So on to the setup.
I use a Lee Pro 1000, and Lee “C frame” press
If you read the Lee book, these presses are the end-all-be-all presses. The Dillon presses seem to be top-of-the-line. In fact, I want one, some day. But the Pro 1000 was given to me, so I can’t complain for the price. It gets the job done, however keep it cleaned and adjusted. This seems like such common sense, but I cannot emphasize this enough. If it starts acting up, stop, and adjust it. For me, usually the shell plate carrier needs a slight tweak of the adjustment screw. And keep it clean.
My biggest complaint with the Pro 1000 is that it only has 3 stations, sizing & decapping, expanding and charging, and bullet seating. I like to crimp my bullets, so the 4th station would be useful.
I use the Adjustable Charge Bar with the Pro Auto Disk Powder measure on the Pro 1000. It works well, and is, in my opinion, easier to use and adjust than the disk powder measures.
I also use the Lee Perfect Powder Measure when I load my rifle rounds.
There are those who say you should use the manual balance beam scales. They are simple, and its a good place to start learning from. DON“T DO IT. Just buy the digital scale. Your life will be better for it. Trust me. Those ”Old Timers“ who tell you to use a balance beam scale are just pissed off they didn’t have digital scales when they started reloading.
I use a PACT Digital Precision scale. Not for any particular reason, other than it was given to me. It seems to work well enough, I do find that it has to be re-calibrated a few times during a reloading session. Someday I’ll add the powder dispenser to my setup.
I use the Lee Carbide dies for 9mm and .45 ACP. Also use the Lee dies for .223. I purchased the crimp dies for all calibers that I reload.
I would also suggest a pair of calipers for measuring the overall length of the bullets. In fact, it’s required.
A brass tumbler, and tumbling media would also be helpful for cleaning your brass.

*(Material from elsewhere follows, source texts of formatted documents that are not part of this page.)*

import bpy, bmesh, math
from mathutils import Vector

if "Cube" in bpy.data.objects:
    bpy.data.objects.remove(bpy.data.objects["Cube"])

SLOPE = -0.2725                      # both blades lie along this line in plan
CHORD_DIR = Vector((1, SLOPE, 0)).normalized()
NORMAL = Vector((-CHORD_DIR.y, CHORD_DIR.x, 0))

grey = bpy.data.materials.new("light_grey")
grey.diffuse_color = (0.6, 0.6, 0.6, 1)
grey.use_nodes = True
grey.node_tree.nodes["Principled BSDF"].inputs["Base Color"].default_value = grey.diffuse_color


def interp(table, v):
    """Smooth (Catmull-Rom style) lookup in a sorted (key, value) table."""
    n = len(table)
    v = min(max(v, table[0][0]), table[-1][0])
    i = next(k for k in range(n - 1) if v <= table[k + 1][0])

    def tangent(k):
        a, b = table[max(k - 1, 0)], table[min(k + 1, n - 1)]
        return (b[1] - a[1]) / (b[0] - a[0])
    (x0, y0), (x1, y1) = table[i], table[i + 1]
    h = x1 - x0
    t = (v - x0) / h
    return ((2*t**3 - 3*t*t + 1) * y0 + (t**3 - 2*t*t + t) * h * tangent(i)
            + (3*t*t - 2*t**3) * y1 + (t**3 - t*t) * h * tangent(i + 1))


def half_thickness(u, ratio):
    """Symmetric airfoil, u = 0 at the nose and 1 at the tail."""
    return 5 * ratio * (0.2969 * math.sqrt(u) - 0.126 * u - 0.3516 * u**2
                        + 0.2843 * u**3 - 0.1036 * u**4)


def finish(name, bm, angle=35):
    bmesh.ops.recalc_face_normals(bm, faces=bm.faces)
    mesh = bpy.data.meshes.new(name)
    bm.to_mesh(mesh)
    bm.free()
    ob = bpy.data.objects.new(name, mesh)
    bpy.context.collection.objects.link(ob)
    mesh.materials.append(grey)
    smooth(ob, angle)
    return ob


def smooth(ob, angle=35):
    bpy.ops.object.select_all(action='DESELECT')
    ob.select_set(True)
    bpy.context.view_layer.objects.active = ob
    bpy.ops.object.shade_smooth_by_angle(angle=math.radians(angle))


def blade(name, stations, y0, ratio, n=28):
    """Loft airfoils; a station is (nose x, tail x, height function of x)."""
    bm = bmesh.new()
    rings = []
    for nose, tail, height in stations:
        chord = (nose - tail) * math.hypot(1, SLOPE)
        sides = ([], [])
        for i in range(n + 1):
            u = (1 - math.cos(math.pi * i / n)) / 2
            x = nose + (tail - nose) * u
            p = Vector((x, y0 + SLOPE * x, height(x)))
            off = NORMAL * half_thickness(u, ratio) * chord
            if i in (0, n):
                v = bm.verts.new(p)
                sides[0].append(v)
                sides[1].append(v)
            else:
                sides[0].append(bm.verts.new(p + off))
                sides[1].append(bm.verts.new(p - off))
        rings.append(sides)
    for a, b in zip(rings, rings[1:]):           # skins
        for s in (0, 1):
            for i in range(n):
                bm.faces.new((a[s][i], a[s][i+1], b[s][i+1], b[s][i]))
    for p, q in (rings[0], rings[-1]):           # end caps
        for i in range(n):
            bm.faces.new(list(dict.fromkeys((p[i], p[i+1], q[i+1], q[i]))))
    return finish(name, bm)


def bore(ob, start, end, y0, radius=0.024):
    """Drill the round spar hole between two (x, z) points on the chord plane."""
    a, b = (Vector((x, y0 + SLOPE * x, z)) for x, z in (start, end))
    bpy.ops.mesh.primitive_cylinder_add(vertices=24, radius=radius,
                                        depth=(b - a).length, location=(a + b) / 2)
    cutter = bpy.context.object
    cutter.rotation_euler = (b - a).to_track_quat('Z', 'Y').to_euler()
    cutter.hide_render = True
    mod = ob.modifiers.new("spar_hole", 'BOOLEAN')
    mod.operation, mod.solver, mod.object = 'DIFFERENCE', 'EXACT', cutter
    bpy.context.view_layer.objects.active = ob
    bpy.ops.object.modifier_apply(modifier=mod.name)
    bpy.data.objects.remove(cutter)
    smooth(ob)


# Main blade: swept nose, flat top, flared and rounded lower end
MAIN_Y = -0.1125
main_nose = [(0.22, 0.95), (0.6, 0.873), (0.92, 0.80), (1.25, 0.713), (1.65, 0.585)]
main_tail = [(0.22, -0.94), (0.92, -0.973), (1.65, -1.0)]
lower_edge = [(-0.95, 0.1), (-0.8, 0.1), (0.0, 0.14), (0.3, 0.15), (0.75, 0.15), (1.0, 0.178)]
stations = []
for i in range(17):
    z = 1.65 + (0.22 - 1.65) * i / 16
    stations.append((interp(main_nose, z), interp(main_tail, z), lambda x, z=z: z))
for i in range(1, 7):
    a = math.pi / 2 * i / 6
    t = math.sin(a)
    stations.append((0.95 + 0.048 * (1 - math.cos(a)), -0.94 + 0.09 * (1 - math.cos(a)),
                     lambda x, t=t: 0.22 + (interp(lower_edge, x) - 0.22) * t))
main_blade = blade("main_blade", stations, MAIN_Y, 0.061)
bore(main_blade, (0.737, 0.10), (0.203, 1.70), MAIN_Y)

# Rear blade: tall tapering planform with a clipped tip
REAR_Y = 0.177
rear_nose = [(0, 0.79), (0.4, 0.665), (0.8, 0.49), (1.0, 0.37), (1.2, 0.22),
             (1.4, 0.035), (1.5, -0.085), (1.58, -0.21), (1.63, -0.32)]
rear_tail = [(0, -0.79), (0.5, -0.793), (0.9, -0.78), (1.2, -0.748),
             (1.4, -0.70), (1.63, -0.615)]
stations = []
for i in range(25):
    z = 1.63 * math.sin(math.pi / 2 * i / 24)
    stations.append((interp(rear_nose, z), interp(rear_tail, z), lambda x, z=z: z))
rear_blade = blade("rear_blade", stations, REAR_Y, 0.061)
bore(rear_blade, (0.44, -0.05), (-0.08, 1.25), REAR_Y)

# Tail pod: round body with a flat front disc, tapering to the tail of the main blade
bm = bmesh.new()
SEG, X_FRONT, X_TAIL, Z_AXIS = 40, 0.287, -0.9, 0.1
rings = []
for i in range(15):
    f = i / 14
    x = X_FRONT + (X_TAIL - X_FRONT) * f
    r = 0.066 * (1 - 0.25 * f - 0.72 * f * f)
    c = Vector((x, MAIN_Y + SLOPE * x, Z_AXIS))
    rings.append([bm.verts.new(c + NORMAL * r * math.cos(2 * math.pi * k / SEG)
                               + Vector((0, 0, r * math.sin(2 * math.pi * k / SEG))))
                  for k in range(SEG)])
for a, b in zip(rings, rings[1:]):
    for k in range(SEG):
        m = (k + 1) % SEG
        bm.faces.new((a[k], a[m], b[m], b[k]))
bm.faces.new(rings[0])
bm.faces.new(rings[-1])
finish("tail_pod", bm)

Test weights for the scale (different than the calibration weights) are handy.
Next up will be about my experiences loading .45 ACP and 9mm.